What to produce:
Find every line below where the word "rects" occurs, then give how many you found and nothing else.
(Exercise material begins)
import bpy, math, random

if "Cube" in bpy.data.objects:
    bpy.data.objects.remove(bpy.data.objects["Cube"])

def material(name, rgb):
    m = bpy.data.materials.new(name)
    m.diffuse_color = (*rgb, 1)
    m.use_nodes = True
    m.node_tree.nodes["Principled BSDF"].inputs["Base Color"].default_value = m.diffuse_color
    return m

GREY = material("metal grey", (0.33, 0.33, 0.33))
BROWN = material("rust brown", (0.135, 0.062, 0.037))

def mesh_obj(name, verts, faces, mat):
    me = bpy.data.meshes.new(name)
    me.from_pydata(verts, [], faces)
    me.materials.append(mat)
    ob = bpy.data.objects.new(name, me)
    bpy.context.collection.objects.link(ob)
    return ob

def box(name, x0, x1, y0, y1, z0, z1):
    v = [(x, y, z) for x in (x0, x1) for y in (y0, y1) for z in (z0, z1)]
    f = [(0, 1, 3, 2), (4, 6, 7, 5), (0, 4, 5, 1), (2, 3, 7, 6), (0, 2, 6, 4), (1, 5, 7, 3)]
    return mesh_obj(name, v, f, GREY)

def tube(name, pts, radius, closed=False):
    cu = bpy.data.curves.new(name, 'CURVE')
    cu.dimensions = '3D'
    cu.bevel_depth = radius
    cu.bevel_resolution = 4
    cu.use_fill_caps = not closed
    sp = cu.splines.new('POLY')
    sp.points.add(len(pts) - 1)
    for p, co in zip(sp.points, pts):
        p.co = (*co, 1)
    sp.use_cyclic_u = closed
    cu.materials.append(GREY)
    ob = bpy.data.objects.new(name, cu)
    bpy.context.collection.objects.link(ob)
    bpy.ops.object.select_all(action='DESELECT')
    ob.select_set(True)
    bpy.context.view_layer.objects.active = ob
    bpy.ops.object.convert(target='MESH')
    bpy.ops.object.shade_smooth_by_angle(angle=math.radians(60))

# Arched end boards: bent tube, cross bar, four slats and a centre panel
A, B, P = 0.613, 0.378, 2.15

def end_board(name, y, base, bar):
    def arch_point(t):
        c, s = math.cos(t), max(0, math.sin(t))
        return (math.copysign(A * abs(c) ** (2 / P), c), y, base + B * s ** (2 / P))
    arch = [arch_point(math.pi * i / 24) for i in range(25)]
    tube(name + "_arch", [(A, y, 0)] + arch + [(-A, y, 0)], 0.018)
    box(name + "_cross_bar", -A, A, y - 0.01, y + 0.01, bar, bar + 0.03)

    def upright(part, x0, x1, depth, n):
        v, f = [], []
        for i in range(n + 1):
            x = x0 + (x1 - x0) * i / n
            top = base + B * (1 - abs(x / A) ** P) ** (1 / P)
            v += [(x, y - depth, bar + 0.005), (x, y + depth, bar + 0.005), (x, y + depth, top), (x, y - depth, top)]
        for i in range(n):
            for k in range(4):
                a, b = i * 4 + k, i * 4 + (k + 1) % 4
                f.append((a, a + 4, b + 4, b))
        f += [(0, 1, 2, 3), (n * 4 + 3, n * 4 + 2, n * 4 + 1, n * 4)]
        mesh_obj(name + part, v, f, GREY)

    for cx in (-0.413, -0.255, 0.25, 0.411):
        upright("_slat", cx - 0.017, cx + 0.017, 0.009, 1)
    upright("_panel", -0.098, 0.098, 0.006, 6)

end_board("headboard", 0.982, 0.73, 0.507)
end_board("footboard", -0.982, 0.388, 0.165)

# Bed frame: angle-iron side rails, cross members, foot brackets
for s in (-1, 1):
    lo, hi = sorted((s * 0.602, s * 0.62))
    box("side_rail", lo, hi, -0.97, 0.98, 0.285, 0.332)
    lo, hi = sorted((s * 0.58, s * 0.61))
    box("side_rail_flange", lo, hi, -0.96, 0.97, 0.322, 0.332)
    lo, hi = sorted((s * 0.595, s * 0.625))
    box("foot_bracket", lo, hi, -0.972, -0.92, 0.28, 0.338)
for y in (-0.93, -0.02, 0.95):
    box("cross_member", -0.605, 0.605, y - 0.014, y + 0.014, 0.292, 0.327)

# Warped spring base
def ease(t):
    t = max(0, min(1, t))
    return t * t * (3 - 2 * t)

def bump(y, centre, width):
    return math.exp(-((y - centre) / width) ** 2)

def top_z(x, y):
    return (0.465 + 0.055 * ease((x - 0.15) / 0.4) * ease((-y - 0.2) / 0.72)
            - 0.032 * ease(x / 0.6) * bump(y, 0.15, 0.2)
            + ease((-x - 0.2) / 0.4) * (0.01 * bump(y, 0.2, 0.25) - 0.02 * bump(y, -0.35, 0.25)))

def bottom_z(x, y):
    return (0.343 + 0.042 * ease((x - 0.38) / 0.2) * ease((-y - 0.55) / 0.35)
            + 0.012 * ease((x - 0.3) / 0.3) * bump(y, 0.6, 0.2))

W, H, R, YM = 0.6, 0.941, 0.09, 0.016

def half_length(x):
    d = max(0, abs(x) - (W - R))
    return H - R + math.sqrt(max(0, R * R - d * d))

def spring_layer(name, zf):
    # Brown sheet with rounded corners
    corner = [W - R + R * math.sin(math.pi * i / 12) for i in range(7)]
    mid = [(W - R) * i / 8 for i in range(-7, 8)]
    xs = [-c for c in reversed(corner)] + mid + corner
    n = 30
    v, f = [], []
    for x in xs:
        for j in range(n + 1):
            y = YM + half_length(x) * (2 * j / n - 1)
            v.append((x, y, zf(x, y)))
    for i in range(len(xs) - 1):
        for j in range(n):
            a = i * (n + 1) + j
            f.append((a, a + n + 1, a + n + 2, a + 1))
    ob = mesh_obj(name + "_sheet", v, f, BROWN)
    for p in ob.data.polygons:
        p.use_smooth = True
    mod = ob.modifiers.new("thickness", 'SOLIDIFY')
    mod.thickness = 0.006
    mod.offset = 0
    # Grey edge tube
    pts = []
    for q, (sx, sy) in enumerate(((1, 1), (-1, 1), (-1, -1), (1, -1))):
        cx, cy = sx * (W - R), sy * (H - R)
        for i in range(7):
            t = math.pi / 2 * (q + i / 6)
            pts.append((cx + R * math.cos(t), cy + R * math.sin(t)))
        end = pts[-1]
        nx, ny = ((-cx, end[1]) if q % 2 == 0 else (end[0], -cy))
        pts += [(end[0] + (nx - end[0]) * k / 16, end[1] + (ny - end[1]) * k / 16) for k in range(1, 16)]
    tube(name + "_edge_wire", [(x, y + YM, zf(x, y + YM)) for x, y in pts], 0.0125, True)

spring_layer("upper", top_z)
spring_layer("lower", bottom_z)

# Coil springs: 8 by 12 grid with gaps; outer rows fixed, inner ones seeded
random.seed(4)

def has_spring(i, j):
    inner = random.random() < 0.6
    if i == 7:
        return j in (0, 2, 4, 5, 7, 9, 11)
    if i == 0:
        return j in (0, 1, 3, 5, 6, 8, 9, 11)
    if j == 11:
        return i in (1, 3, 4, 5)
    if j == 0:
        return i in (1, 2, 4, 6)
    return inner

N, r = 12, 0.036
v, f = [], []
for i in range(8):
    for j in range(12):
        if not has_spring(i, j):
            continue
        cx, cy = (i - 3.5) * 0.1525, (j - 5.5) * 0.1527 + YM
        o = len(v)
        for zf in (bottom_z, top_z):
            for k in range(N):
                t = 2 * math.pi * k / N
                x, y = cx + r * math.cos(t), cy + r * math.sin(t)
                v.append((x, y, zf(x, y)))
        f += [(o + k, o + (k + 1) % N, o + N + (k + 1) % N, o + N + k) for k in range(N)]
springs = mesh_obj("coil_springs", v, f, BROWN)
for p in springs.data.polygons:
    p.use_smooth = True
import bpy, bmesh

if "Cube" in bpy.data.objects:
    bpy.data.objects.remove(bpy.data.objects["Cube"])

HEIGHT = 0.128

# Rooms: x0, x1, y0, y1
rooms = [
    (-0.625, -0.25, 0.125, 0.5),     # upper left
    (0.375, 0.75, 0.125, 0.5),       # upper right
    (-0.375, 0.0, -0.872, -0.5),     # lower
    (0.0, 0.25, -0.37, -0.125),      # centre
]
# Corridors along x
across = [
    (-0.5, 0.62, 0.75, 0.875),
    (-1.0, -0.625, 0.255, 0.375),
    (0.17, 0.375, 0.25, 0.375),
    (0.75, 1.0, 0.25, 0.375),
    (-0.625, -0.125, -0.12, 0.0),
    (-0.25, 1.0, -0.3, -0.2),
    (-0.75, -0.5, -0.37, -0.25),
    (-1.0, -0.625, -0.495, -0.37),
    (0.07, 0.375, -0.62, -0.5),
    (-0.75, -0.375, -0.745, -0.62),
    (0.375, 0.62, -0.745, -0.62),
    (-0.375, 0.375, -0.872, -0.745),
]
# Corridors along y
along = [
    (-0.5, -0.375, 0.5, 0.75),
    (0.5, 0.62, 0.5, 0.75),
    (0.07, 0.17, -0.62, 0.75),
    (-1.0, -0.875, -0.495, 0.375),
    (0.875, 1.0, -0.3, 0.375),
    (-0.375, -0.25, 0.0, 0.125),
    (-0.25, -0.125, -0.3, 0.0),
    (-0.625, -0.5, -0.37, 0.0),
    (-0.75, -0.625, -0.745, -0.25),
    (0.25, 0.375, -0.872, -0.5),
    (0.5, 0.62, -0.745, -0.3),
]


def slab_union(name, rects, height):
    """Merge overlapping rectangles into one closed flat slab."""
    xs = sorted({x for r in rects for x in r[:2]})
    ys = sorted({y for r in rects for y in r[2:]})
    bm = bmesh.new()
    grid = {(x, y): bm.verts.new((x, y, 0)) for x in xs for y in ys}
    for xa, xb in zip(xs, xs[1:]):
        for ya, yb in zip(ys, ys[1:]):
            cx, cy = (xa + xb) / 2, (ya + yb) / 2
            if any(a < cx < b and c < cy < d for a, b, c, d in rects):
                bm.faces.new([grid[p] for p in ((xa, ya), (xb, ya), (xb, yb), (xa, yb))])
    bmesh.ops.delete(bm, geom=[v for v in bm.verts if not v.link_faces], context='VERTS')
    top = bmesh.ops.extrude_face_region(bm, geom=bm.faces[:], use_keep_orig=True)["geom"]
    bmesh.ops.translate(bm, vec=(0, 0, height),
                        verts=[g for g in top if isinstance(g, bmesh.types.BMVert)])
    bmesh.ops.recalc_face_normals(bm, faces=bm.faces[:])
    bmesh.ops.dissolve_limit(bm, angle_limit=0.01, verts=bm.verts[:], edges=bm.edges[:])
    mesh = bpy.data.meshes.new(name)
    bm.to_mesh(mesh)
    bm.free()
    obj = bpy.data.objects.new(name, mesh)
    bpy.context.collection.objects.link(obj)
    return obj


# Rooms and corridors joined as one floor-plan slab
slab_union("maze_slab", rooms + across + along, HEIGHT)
(Exercise material ends)
Written response:
4